Quagga and zebra mussels can attach to and damage virtually any submerged surface. They can:

  • Ruin a boat engine by blocking the cooling system and causing it to overheat
  • Jam a boat’s steering equipment, putting occupants and others at risk
  • Require frequent scraping and repainting of boat hulls
  • Colonize all underwater substrates such as boat ramps, docks, lines and other underwater surfaces, causing them to require constant cleaning
  • Impose large expenses to owners

A multi-agency effort that includes CDFW, DBW, CDFA and the California Department of Water Resources has been leading an outreach campaign to alert the public to the quagga and zebra mussel threats. A toll-free hotline, 1 (866) 440-9530, is available for those seeking information on quagga or zebra mussels.
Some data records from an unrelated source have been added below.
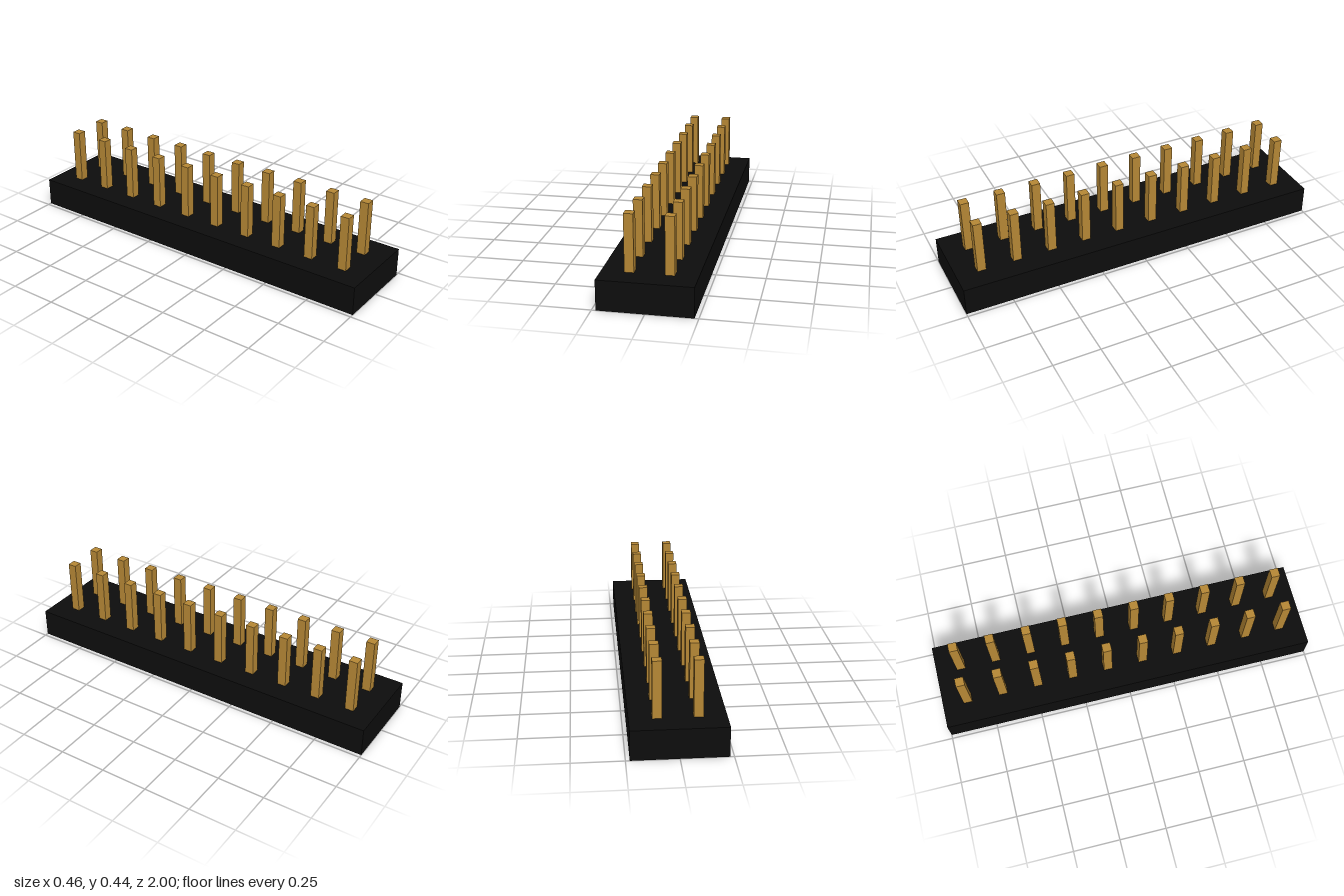
import * as THREE from 'three';

export function createModel() {
  const group = new THREE.Group();
  group.name = 'pinHeader';

  const plastic = new THREE.MeshStandardMaterial({ color: 0x0d0d0d });
  plastic.name = 'black plastic';
  const brass = new THREE.MeshStandardMaterial({ color: 0xb58735 });
  brass.name = 'gold metal';

  const baseHeight = 0.152;
  const pinTop = 0.441;
  const pinWidth = 0.046;
  const pitch = 0.1925;
  const rows = 10;

  // Housing block
  const base = new THREE.Mesh(new THREE.BoxGeometry(0.46, baseHeight, 2), plastic);
  base.name = 'housing';
  base.position.y = baseHeight / 2;
  group.add(base);

  // Two columns of square pins, set slightly into the housing
  const pinBottom = baseHeight - 0.02;
  const pinGeometry = new THREE.BoxGeometry(pinWidth, pinTop - pinBottom, pinWidth);
  for (const side of [-1, 1]) {
    for (let i = 0; i < rows; i++) {
      const pin = new THREE.Mesh(pinGeometry, brass);
      pin.name = `${side > 0 ? 'left' : 'right'}Pin${i + 1}`;
      pin.position.set(side * pitch / 2, (pinTop + pinBottom) / 2, (i - (rows - 1) / 2) * pitch);
      group.add(pin);
    }
  }
  return group;
}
Media Contacts:
Dennis Weber, California State Parks Division of Boating and Waterways, (916) 651-8724
Dana Michaels, California Department of Fish and Wildlife, (916) 322-2420
Doug Carlson, California Department of Water Resources, (916) 653-5114
Steve Lyle, California Department of Food and Agriculture, (916) 654-0462